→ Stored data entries
---+---

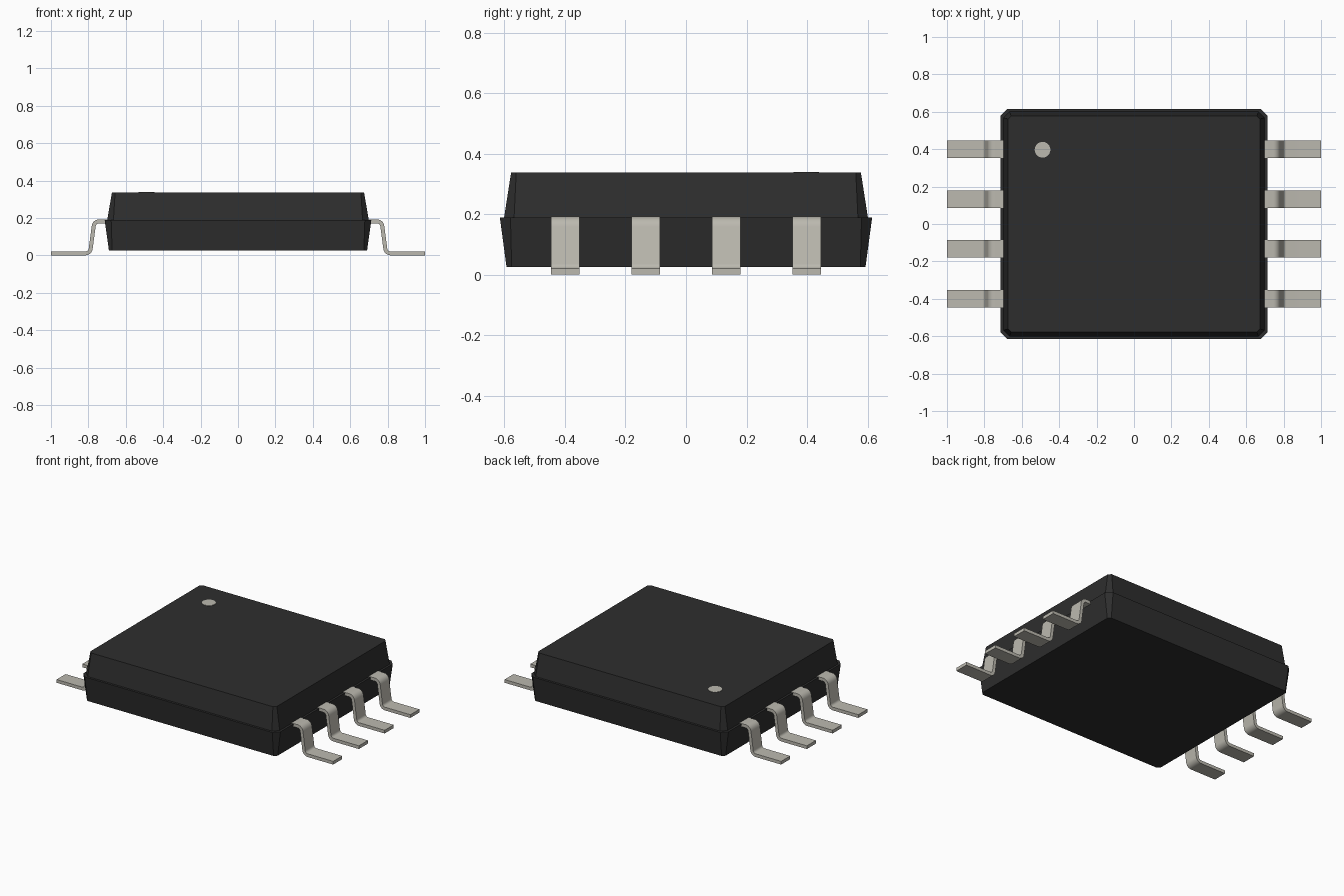
import bpy, bmesh, math
from mathutils import Vector

if "Cube" in bpy.data.objects:
    bpy.data.objects.remove(bpy.data.objects["Cube"], do_unlink=True)


def material(name, rgb):
    m = bpy.data.materials.new(name)
    m.use_nodes = True
    m.diffuse_color = (*rgb, 1)
    m.node_tree.nodes["Principled BSDF"].inputs["Base Color"].default_value = (*rgb, 1)
    return m


BLACK = material("black plastic", (0.027, 0.027, 0.027))
METAL = material("tinned metal", (0.50, 0.485, 0.43))


def finish(name, bm, mat):
    bmesh.ops.recalc_face_normals(bm, faces=bm.faces)
    me = bpy.data.meshes.new(name)
    bm.to_mesh(me)
    bm.free()
    me.materials.append(mat)
    ob = bpy.data.objects.new(name, me)
    bpy.context.collection.objects.link(ob)
    return ob


def octagon(hx, hy, c, z):
    """Rectangle outline with chamfered corners."""
    quarter = [(hx, hy - c), (hx - c, hy)]
    pts = quarter + [(-x, y) for x, y in reversed(quarter)]
    pts += [(-x, -y) for x, y in pts]
    return [(x, y, z) for x, y in pts]


# Moulded body: two tapered halves meeting at a small ledge
LEVELS = [(0.69, 0.593, 0.017, 0.025), (0.713, 0.615, 0.035, 0.189),
          (0.699, 0.601, 0.033, 0.189), (0.674, 0.578, 0.017, 0.337)]
bm = bmesh.new()
rings = [[bm.verts.new(p) for p in octagon(*lv)] for lv in LEVELS]
for a, b in zip(rings, rings[1:]):
    for i in range(8):
        j = (i + 1) % 8
        bm.faces.new((a[i], a[j], b[j], b[i]))
bm.faces.new(rings[0])
bm.faces.new(rings[-1])
finish("body", bm, BLACK)

# Pin one marker: thin disc on the top face
bm = bmesh.new()
bmesh.ops.create_cone(bm, cap_ends=True, segments=24, radius1=0.042,
                      radius2=0.042, depth=0.004)
bmesh.ops.translate(bm, verts=bm.verts, vec=(-0.489, 0.397, 0.337))
finish("pin_one_marker", bm, METAL)

# Gull-wing lead: centreline with filleted bends
T, WIDTH, RADIUS, STEPS = 0.021, 0.093, 0.028, 6
CORNERS = [Vector(p) for p in ((0.66, 0.1815), (0.768, 0.1815), (0.791, 0.0105), (1.0, 0.0105))]


def filleted(points, radius):
    """Return (point, normal) pairs along a path with rounded corners."""
    out = [(points[0], Vector((0, 1)))]
    for p, q, r in zip(points, points[1:], points[2:]):
        d1, d2 = (q - p).normalized(), (r - q).normalized()
        n1, n2 = Vector((-d1.y, d1.x)), Vector((-d2.y, d2.x))
        turn = 1 if d1.cross(d2) > 0 else -1
        setback = radius * math.tan(d1.angle(d2) / 2)
        centre = q - d1 * setback + n1 * radius * turn
        a1, sweep = math.atan2(n1.y, n1.x), turn * d1.angle(d2)
        for k in range(STEPS + 1):
            a = a1 + sweep * k / STEPS
            n = Vector((math.cos(a), math.sin(a)))
            out.append((centre - n * radius * turn, n))
    out.append((points[-1], Vector((0, 1))))
    return out


path = filleted(CORNERS, RADIUS)
outline = [p + n * T / 2 for p, n in path] + [p - n * T / 2 for p, n in reversed(path)]


def lead(name, side, y):
    bm = bmesh.new()
    near, far = ([bm.verts.new((side * p.x, y + s * WIDTH / 2, p.y)) for p in outline]
                 for s in (-1, 1))
    count, half = len(outline), len(path)
    for i in range(count):
        j = (i + 1) % count
        bm.faces.new((near[i], near[j], far[j], far[i]))
    for ring in (near, far):
        for i in range(half - 1):
            bm.faces.new((ring[i], ring[i + 1], ring[count - 2 - i], ring[count - 1 - i]))
    ob = finish(name, bm, METAL)
    bpy.ops.object.select_all(action="DESELECT")
    ob.select_set(True)
    bpy.context.view_layer.objects.active = ob
    bpy.ops.object.shade_smooth_by_angle(angle=math.radians(35))


for side, label in ((-1, "right"), (1, "left")):
    for i in range(4):
        lead(f"{label}_lead_{i + 1}", side, (i - 1.5) * 0.266)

---+---

→ ACTIVITY
All records are to be reproduced exactly; the pictures are to be omitted.

→ FINISHED TASK
import bpy, bmesh, math
from mathutils import Vector

if "Cube" in bpy.data.objects:
    bpy.data.objects.remove(bpy.data.objects["Cube"], do_unlink=True)


def material(name, rgb):
    m = bpy.data.materials.new(name)
    m.use_nodes = True
    m.diffuse_color = (*rgb, 1)
    m.node_tree.nodes["Principled BSDF"].inputs["Base Color"].default_value = (*rgb, 1)
    return m


BLACK = material("black plastic", (0.027, 0.027, 0.027))
METAL = material("tinned metal", (0.50, 0.485, 0.43))


def finish(name, bm, mat):
    bmesh.ops.recalc_face_normals(bm, faces=bm.faces)
    me = bpy.data.meshes.new(name)
    bm.to_mesh(me)
    bm.free()
    me.materials.append(mat)
    ob = bpy.data.objects.new(name, me)
    bpy.context.collection.objects.link(ob)
    return ob


def octagon(hx, hy, c, z):
    """Rectangle outline with chamfered corners."""
    quarter = [(hx, hy - c), (hx - c, hy)]
    pts = quarter + [(-x, y) for x, y in reversed(quarter)]
    pts += [(-x, -y) for x, y in pts]
    return [(x, y, z) for x, y in pts]


# Moulded body: two tapered halves meeting at a small ledge
LEVELS = [(0.69, 0.593, 0.017, 0.025), (0.713, 0.615, 0.035, 0.189),
          (0.699, 0.601, 0.033, 0.189), (0.674, 0.578, 0.017, 0.337)]
bm = bmesh.new()
rings = [[bm.verts.new(p) for p in octagon(*lv)] for lv in LEVELS]
for a, b in zip(rings, rings[1:]):
    for i in range(8):
        j = (i + 1) % 8
        bm.faces.new((a[i], a[j], b[j], b[i]))
bm.faces.new(rings[0])
bm.faces.new(rings[-1])
finish("body", bm, BLACK)

# Pin one marker: thin disc on the top face
bm = bmesh.new()
bmesh.ops.create_cone(bm, cap_ends=True, segments=24, radius1=0.042,
                      radius2=0.042, depth=0.004)
bmesh.ops.translate(bm, verts=bm.verts, vec=(-0.489, 0.397, 0.337))
finish("pin_one_marker", bm, METAL)

# Gull-wing lead: centreline with filleted bends
T, WIDTH, RADIUS, STEPS = 0.021, 0.093, 0.028, 6
CORNERS = [Vector(p) for p in ((0.66, 0.1815), (0.768, 0.1815), (0.791, 0.0105), (1.0, 0.0105))]


def filleted(points, radius):
    """Return (point, normal) pairs along a path with rounded corners."""
    out = [(points[0], Vector((0, 1)))]
    for p, q, r in zip(points, points[1:], points[2:]):
        d1, d2 = (q - p).normalized(), (r - q).normalized()
        n1, n2 = Vector((-d1.y, d1.x)), Vector((-d2.y, d2.x))
        turn = 1 if d1.cross(d2) > 0 else -1
        setback = radius * math.tan(d1.angle(d2) / 2)
        centre = q - d1 * setback + n1 * radius * turn
        a1, sweep = math.atan2(n1.y, n1.x), turn * d1.angle(d2)
        for k in range(STEPS + 1):
            a = a1 + sweep * k / STEPS
            n = Vector((math.cos(a), math.sin(a)))
            out.append((centre - n * radius * turn, n))
    out.append((points[-1], Vector((0, 1))))
    return out


path = filleted(CORNERS, RADIUS)
outline = [p + n * T / 2 for p, n in path] + [p - n * T / 2 for p, n in reversed(path)]


def lead(name, side, y):
    bm = bmesh.new()
    near, far = ([bm.verts.new((side * p.x, y + s * WIDTH / 2, p.y)) for p in outline]
                 for s in (-1, 1))
    count, half = len(outline), len(path)
    for i in range(count):
        j = (i + 1) % count
        bm.faces.new((near[i], near[j], far[j], far[i]))
    for ring in (near, far):
        for i in range(half - 1):
            bm.faces.new((ring[i], ring[i + 1], ring[count - 2 - i], ring[count - 1 - i]))
    ob = finish(name, bm, METAL)
    bpy.ops.object.select_all(action="DESELECT")
    ob.select_set(True)
    bpy.context.view_layer.objects.active = ob
    bpy.ops.object.shade_smooth_by_angle(angle=math.radians(35))


for side, label in ((-1, "right"), (1, "left")):
    for i in range(4):
        lead(f"{label}_lead_{i + 1}", side, (i - 1.5) * 0.266)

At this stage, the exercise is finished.